EVEN though a year has passed since Goa received the first shock of formalin presence in fish consignments, the state health department has failed to set up a foolproof process to certify the fish coming from other states as safe for consumption. The directorate of the Food and Drug Administration (FDA), which is primarily responsible for this certification, seems to be on a long vacation, while helpless and desperate Goans have returned to the fish markets. The best the government can claim to have done is give financial approval to two temporary laboratories to be set up by the Quality Council of India (QCI) on the borders at Patradevi and Pollem. The labs are to start operating in two weeks. We have heard nothing from the QCI yet. The health department has not made detailed information on the operation of the labs public. This once again shows that establishing a robust system for checking and certifying fish for human consumption is not one of the priorities of the health department.
All these months the health department has taken steps to check fish quality that could only be described as make-believe. The department at one time banned fish imports and then introduced haphazard inspections which failed to gain confidence among Goans. First checks were done at the borders for a few weeks, and then at Margao where the fish trucks arrived, and then we were told the samples of fish would be checked at the Margao market as well. The sum total of these random measures was insignificant. The health department has not even solved some of the basic problems. One of these is the accountability of the fish trader who gets the fish consignments to Goa. When public pressure drove the health department to ask the FDA directorate to register and licence the traders for establishing accountability, most of the traders submitted applications with ‘Margao fish market’ as their business address. With no accountability, traders go on getting fish consignments without the preservation and transportation of fish meeting standards without any fear.

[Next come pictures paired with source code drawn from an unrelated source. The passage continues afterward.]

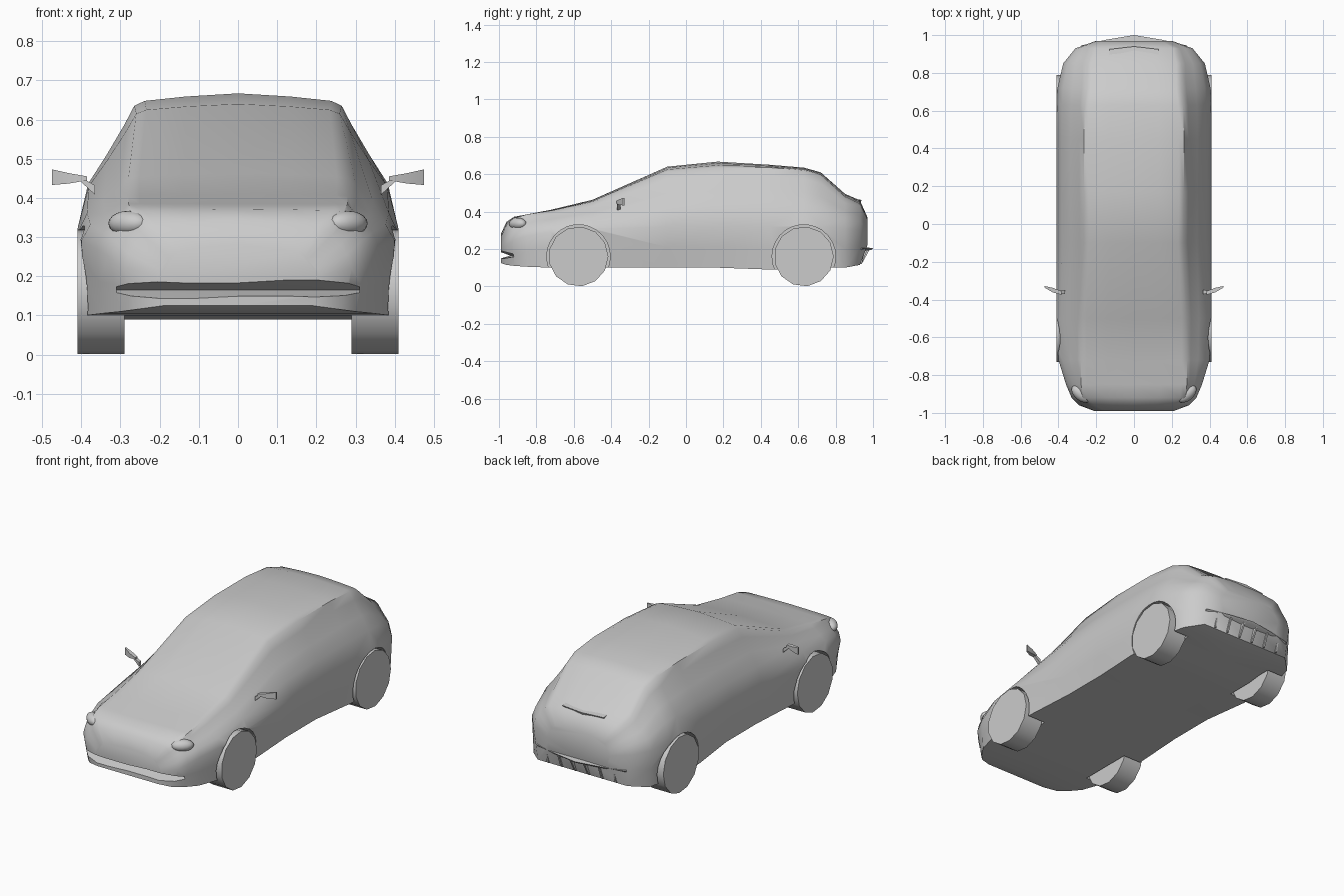
import bpy, bmesh, math
from mathutils import Vector, Matrix

cube = bpy.data.objects.get("Cube")
if cube:
    bpy.data.objects.remove(cube, do_unlink=True)

grey = bpy.data.materials.new("plain grey")
grey.use_nodes = True
grey.diffuse_color = (0.6, 0.6, 0.6, 1)
grey.node_tree.nodes["Principled BSDF"].inputs["Base Color"].default_value = grey.diffuse_color


def finish(name, bm, angle=None):
    """Turn a bmesh into a named grey object, smooth below the given angle."""
    bmesh.ops.recalc_face_normals(bm, faces=bm.faces[:])
    mesh = bpy.data.meshes.new(name)
    bm.to_mesh(mesh)
    bm.free()
    mesh.materials.append(grey)
    obj = bpy.data.objects.new(name, mesh)
    bpy.context.collection.objects.link(obj)
    if angle:
        smooth(obj, angle)
    return obj


def select(obj):
    bpy.ops.object.select_all(action='DESELECT')
    obj.select_set(True)
    bpy.context.view_layer.objects.active = obj


def smooth(obj, angle):
    select(obj)
    bpy.ops.object.shade_smooth_by_angle(angle=math.radians(angle))


def loft(name, rings, angle=None):
    """Skin a row of equal rings and close both ends."""
    bm = bmesh.new()
    rows = [[bm.verts.new(p) for p in ring] for ring in rings]
    n = len(rows[0])
    for a, b in zip(rows, rows[1:]):
        for i in range(n):
            j = (i + 1) % n
            bm.faces.new((a[i], a[j], b[j], b[i]))
    bm.faces.new(rows[0])
    bm.faces.new(rows[-1])
    return finish(name, bm, angle)


def cylinder(name, x0, x1, y, z, radius, sides, angle=None):
    bm = bmesh.new()
    place = Matrix.Translation(((x0 + x1) / 2, y, z)) @ Matrix.Rotation(math.pi / 2, 4, 'Y')
    bmesh.ops.create_cone(bm, cap_ends=True, segments=sides, radius1=radius,
                          radius2=radius, depth=abs(x1 - x0), matrix=place)
    return finish(name, bm, angle)


def cut(target, cutter):
    mod = target.modifiers.new("cut", 'BOOLEAN')
    mod.operation = 'DIFFERENCE'
    mod.solver = 'EXACT'
    mod.object = cutter
    cutter.hide_render = True
    select(target)
    bpy.ops.object.modifier_apply(modifier=mod.name)
    bpy.data.objects.remove(cutter, do_unlink=True)


# Wheel layout
AXLES = {"front": -0.575, "rear": 0.63}
RADIUS = 0.16


def section(y, wide, low, waist, roof_x, roof_z, top):
    """Cross-section of the body: floor, sill, waist, glass, roof."""
    near = min(abs(y - a) for a in AXLES.values())
    sill = 0.97 if near < 0.3 else 0.91
    half = [(wide * sill, low), (wide * (1 + sill) / 2, low + 0.5 * (waist - low)), (wide, waist)]
    lean = wide - roof_x
    for t, bulge in ((0.37, 0.18), (0.6, 0.09), (0.85, 0.02)):
        half.append((wide - lean * t + bulge * lean, waist + (roof_z - waist) * t))
    rise = top - roof_z
    half += [(roof_x, roof_z), (roof_x * 0.9, roof_z + rise * 0.4), (roof_x * 0.5, roof_z + rise * 0.75)]
    ring = [(0, y, low)] + [(x, y, z) for x, z in half] + [(0, y, top)]
    return ring + [(-x, y, z) for x, z in reversed(half)]


# Body shell: y, half width, floor, waist, roof edge x and z, top
stations = [
    (-.99, .21, .125, .2, .17, .25, .28),
    (-.96, .29, .115, .22, .23, .32, .345),
    (-.92, .33, .11, .25, .27, .365, .372),
    (-.85, .36, .105, .27, .28, .385, .385),
    (-.72, .4, .1, .29, .28, .405, .41),
    (-.5, .41, .1, .31, .28, .45, .463),
    (-.1, .41, .1, .32, .26, .615, .64),
    (.17, .41, .1, .32, .265, .635, .667),
    (.45, .41, .09, .32, .265, .635, .65),
    (.63, .41, .09, .32, .26, .62, .635),
    (.72, .405, .1, .32, .25, .59, .61),
    (.85, .375, .1, .31, .25, .47, .495),
    (.93, .31, .115, .3, .23, .43, .46),
    (.97, .2, .22, .28, .16, .35, .37),
]
body = loft("body_shell", [section(*s) for s in stations])

# Wheel arches and front intake
for y in AXLES.values():
    for side in (1, -1):
        cut(body, cylinder("arch_cutter", side * 0.28, side * 0.6, y, RADIUS, RADIUS + 0.01, 26))
intake = [[(x, -1.05, 0.205), (x, -0.92 + tuck, 0.165), (x, -1.05, 0.13)]
          for x, tuck in ((-0.31, 0.03), (0, -0.02), (0.31, 0.03))]
cut(body, loft("intake_cutter", intake))
smooth(body, 42)

# Wheels
for end, y in AXLES.items():
    for side, label in ((1, "left"), (-1, "right")):
        cylinder(f"{end}_{label}_wheel", side * 0.29, side * 0.41, y, RADIUS, RADIUS, 13, 40)


def box_ring(x, y, z, deep, tall):
    return [(x, y - deep, z - tall), (x, y + deep, z - tall),
            (x, y + deep, z + tall), (x, y - deep, z + tall)]


def mirrored(ring, side):
    return [(x * side, y, z) for x, y, z in ring]


for side, label in ((1, "left"), (-1, "right")):
    # Door mirror: thin stalk and flaring housing
    stalk = [box_ring(0.365, -0.36, 0.42, 0.01, 0.012), box_ring(0.405, -0.36, 0.45, 0.008, 0.005)]
    loft(f"{label}_mirror_stalk", [mirrored(r, side) for r in stalk])
    housing = [box_ring(0.385, -0.365, 0.45, 0.01, 0.005), box_ring(0.43, -0.35, 0.45, 0.012, 0.013),
               box_ring(0.475, -0.332, 0.453, 0.004, 0.02)]
    loft(f"{label}_mirror_housing", [mirrored(r, side) for r in housing], 40)

    # Headlamp: shallow almond lens sunk in the nose corner
    bm = bmesh.new()
    place = (Matrix.Translation((side * 0.28, -0.9, 0.335))
             @ Matrix.Rotation(side * math.radians(40), 4, 'Z')
             @ Matrix.Diagonal((0.06, 0.035, 0.032, 1)))
    bmesh.ops.create_uvsphere(bm, u_segments=16, v_segments=10, radius=1, matrix=place)
    finish(f"{label}_headlamp", bm, 60)

# Rear bumper lip, pointed in the middle
lip = [[(x, 0.88, 0.215), (x, y, 0.205), (x, y - 0.01, 0.195), (x, 0.88, 0.17)]
       for x, y in ((-0.28, 0.945), (-0.15, 0.975), (0, 1.0), (0.15, 0.975), (0.28, 0.945))]
loft("rear_bumper_lip", lip, 40)

# Diffuser fins under the lip
for i in range(6):
    x = (i - 2.5) * 0.085
    back = 0.99 - abs(x) * 0.15
    fin = [[(x + o, 0.86, 0.11), (x + o, 0.94, 0.12), (x + o, back, 0.2), (x + o, 0.86, 0.2)]
           for o in (-0.005, 0.005)]
    loft(f"diffuser_fin_{i + 1}", fin)

# Tailgate ledge under the rear window
ledge = [[(x, 0.85, 0.475), (x, y, 0.462), (x, y - 0.01, 0.44), (x, 0.85, 0.44)]
         for x, y in ((-0.13, 0.925), (0, 0.94), (0.13, 0.925))]
loft("tailgate_ledge", ledge, 40)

The state of the art laboratory promised by Health Minister Vishwajit Rane is still in the idea stage, though its office and complex was inaugurated at Fatorda, Margao months ago. The lab, which was to be established by the Export Inspection Agency (EIA), a central government entity, was expected to be operational by March 2019. As providing safe fish to the people is not a priority with the health department, it might take an indefinite time before the lab becomes functional. The department should have driven the EIA to establish the lab with men and equipment within its schedule, for the state government had handed over the land for the laboratory on November 26, 2018. The state government should have pursued the matter with Commerce Minister Suresh Prabhu who had promised all help in the matter. The lab was to have facilities for testing fruits, meat and other food products, besides fish.
The primary responsibility of checking fish for safety standards is of the FDA. Where was the need of getting a central agency to do the tests when an FDA was there, funded by the public money? The FDA has been totally irrelevant to quality of fish consumed by Goans. Until the EIA starts its lab, the health department should have made the FDA do the checking. Now the health department is going to have two temporary labs, when the approval for a full-fledged laboratory to be set up at a cost of Rs 15 crore was given by the state government in November last. The very fact that the two labs at Patradevi and Pollem are going to be temporary makes it clear that there would be not much seriousness attached to the checks there. We do not know how many officials will be there in each lab and what would be their mode of checking. Trucks with fish consignments enter Goa during night hours. Then, there are points other than Patradevi and Pollem through which vehicles can enter Goa. How much effective the two labs will be in stopping contaminated fish is doubtful.